Work to be completed: Please output only the lines that run from the line containing "const leg = mesh('legBar', new" through the end of the material below, exactly.

Supplied material:
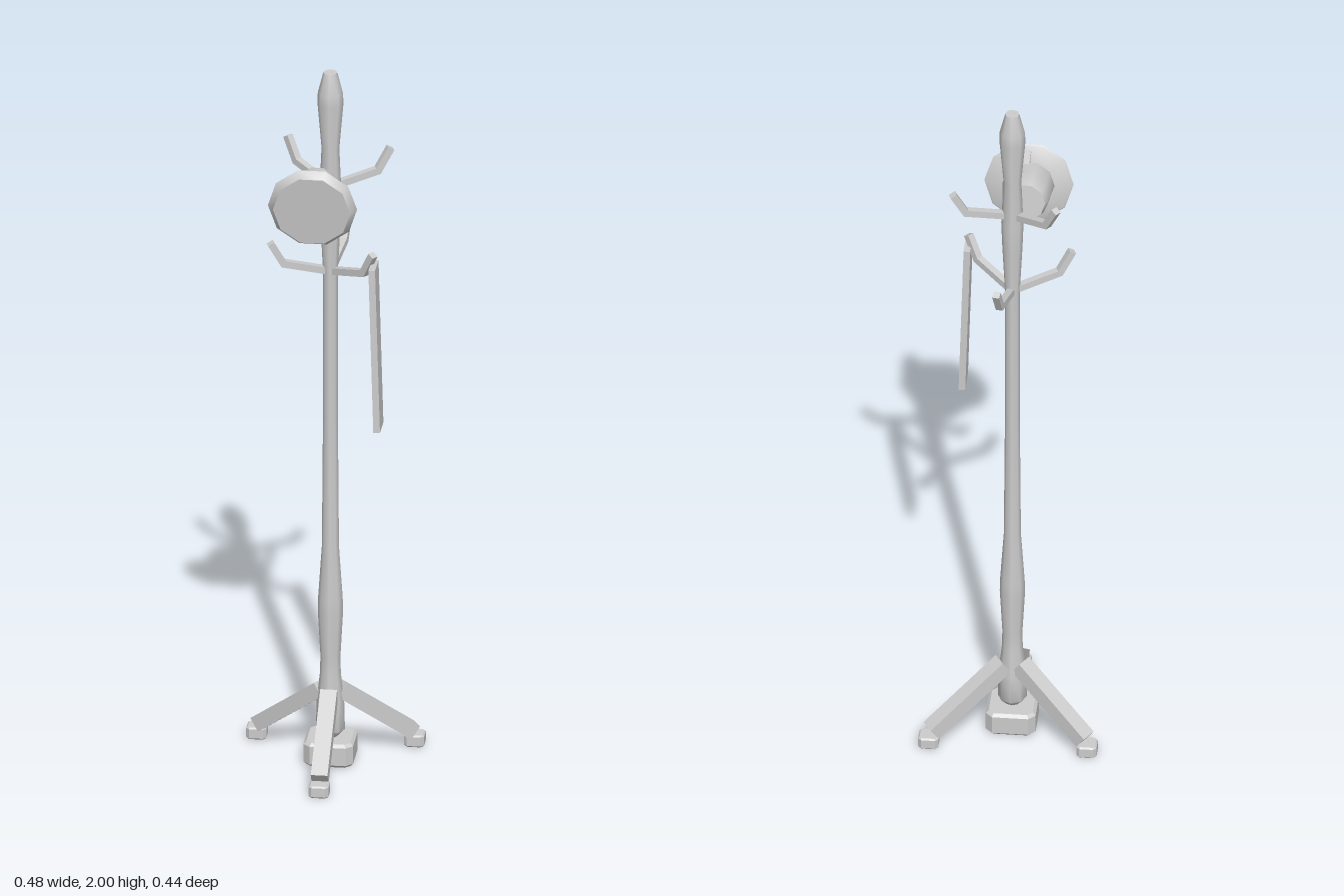
import * as THREE from 'three';
import { toCreasedNormals } from 'three/addons/utils/BufferGeometryUtils.js';

const grey = new THREE.MeshStandardMaterial({ color: 0xcccccc });
grey.name = 'light grey';

function mesh(name, geometry, parent) {
  const m = new THREE.Mesh(geometry, grey);
  m.name = name;
  parent.add(m);
  return m;
}

// Turned solid from [radius, height] pairs listed bottom to top
function turned(points, sides) {
  const profile = points.map(([r, y]) => new THREE.Vector2(r, y));
  return toCreasedNormals(new THREE.LatheGeometry(profile, sides), 0.87);
}

// Square block with cut corners and bevelled rims, standing on y = 0
function block(size, height, corner, bevel) {
  const h = size / 2 - bevel;
  const c = h - corner;
  const shape = new THREE.Shape([
    [h, -c], [h, c], [c, h], [-c, h], [-h, c], [-h, -c], [-c, -h], [c, -h],
  ].map(([x, y]) => new THREE.Vector2(x, y)));
  const g = new THREE.ExtrudeGeometry(shape, {
    depth: height - 2 * bevel, bevelEnabled: true,
    bevelSize: bevel, bevelThickness: bevel, bevelSegments: 1,
  });
  g.translate(0, 0, bevel);
  return g.rotateX(-Math.PI / 2);
}

// Square bar swept along [radius, height] points, mitred at the bends
function bar(points, size) {
  const s = size / 2;
  const pts = points.map(([x, y]) => new THREE.Vector2(x, y));
  const rings = pts.map((p, i) => {
    const a = p.clone().sub(pts[Math.max(i - 1, 0)]).normalize();
    const b = pts[Math.min(i + 1, pts.length - 1)].clone().sub(p).normalize();
    const t = a.clone().add(b).normalize();
    const k = s / Math.max(t.dot(a), t.dot(b));
    const nx = -t.y * k, ny = t.x * k;
    return [
      [p.x + nx, p.y + ny, s], [p.x + nx, p.y + ny, -s],
      [p.x - nx, p.y - ny, -s], [p.x - nx, p.y - ny, s],
    ];
  });
  const index = [];
  for (let i = 0; i < rings.length - 1; i++) {
    for (let j = 0; j < 4; j++) {
      const a = i * 4 + j, b = i * 4 + (j + 1) % 4;
      index.push(a, a + 4, b, b, a + 4, b + 4);
    }
  }
  const e = (rings.length - 1) * 4;
  index.push(0, 1, 2, 0, 2, 3, e, e + 2, e + 1, e, e + 3, e + 2);
  const g = new THREE.BufferGeometry();
  g.setAttribute('position', new THREE.Float32BufferAttribute(rings.flat(2), 3));
  g.setIndex(index);
  return toCreasedNormals(g, 0.3);
}

export function createModel() {
  const group = new THREE.Group();
  const stand = new THREE.Group();
  stand.name = 'stand';
  stand.position.z = -0.05;
  group.add(stand);

  // Turned pole and its base block
  mesh('pole', turned([
    [0, 0.067], [0.02, 0.068], [0.039, 0.088], [0.037, 0.17], [0.028, 0.25], [0.027, 0.3],
    [0.034, 0.43], [0.033, 0.47], [0.023, 0.62], [0.02, 1.0], [0.02, 1.42],
    [0.027, 1.56], [0.03, 1.64], [0.024, 1.78], [0.035, 1.91], [0.034, 1.94],
    [0.019, 2.0], [0, 2.0],
  ], 8), stand);
  mesh('baseBlock', block(0.134, 0.067, 0.014, 0.008), stand);

  // Three sloping legs with feet
  const legRun = 0.212, legDrop = 0.158;
  for (let i = 0; i < 3; i++) {
    const arm = new THREE.Group();
    arm.name = 'leg';
    arm.rotation.y = -Math.PI / 2 + i * Math.PI * 2 / 3;
    stand.add(arm);
    const leg = mesh('legBar', new THREE.BoxGeometry(Math.hypot(legRun, legDrop), 0.042, 0.045), arm);
    leg.position.set(0.132, 0.121, 0);
    leg.rotation.z = -Math.atan2(legDrop, legRun);
    // Feet stay square to the axes
    const foot = mesh('foot', block(0.054, 0.034, 0.006, 0.004), stand);
    foot.position.set(Math.cos(arm.rotation.y) * 0.245, 0, -Math.sin(arm.rotation.y) * 0.245);
  }

  // Two tiers of three bent hooks
  const tiers = [[1.425, -39.5], [1.67, -99.5]];
  for (const [height, turn] of tiers) {
    for (let i = 0; i < 3; i++) {
      const hook = mesh('hook', bar([[0.01, 0], [0.13, 0.032], [0.165, 0.094]], 0.019), stand);
      hook.position.y = height;
      hook.rotation.y = THREE.MathUtils.degToRad(turn + i * 120);
    }
  }

  // Hat hanging with its opening to the front
  const hat = mesh('hat', turned([
    [0, -0.022], [0.104, -0.022], [0.12, 0], [0.114, 0.004], [0.07, 0.014],
    [0.066, 0.06], [0.061, 0.1], [0.054, 0.118], [0, 0.118],
  ], 10), group);
  hat.geometry.rotateY(Math.PI / 2);
  hat.position.set(-0.03, 1.67, 0.1);
  hat.rotation.x = -Math.PI / 2 + 0.14;

  // Thin hanging panel
  const panel = mesh('hangingPanel', new THREE.BoxGeometry(0.018, 0.466, 0.077), group);
  panel.position.set(0.136, 1.257, 0.063);
  panel.rotation.set(-0.03, 0, 0.032);

  return group;
}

Answer for this exercise:
    const leg = mesh('legBar', new THREE.BoxGeometry(Math.hypot(legRun, legDrop), 0.042, 0.045), arm);
    leg.position.set(0.132, 0.121, 0);
    leg.rotation.z = -Math.atan2(legDrop, legRun);
    // Feet stay square to the axes
    const foot = mesh('foot', block(0.054, 0.034, 0.006, 0.004), stand);
    foot.position.set(Math.cos(arm.rotation.y) * 0.245, 0, -Math.sin(arm.rotation.y) * 0.245);
  }

  // Two tiers of three bent hooks
  const tiers = [[1.425, -39.5], [1.67, -99.5]];
  for (const [height, turn] of tiers) {
    for (let i = 0; i < 3; i++) {
      const hook = mesh('hook', bar([[0.01, 0], [0.13, 0.032], [0.165, 0.094]], 0.019), stand);
      hook.position.y = height;
      hook.rotation.y = THREE.MathUtils.degToRad(turn + i * 120);
    }
  }

  // Hat hanging with its opening to the front
  const hat = mesh('hat', turned([
    [0, -0.022], [0.104, -0.022], [0.12, 0], [0.114, 0.004], [0.07, 0.014],
    [0.066, 0.06], [0.061, 0.1], [0.054, 0.118], [0, 0.118],
  ], 10), group);
  hat.geometry.rotateY(Math.PI / 2);
  hat.position.set(-0.03, 1.67, 0.1);
  hat.rotation.x = -Math.PI / 2 + 0.14;

  // Thin hanging panel
  const panel = mesh('hangingPanel', new THREE.BoxGeometry(0.018, 0.466, 0.077), group);
  panel.position.set(0.136, 1.257, 0.063);
  panel.rotation.set(-0.03, 0, 0.032);

  return group;
}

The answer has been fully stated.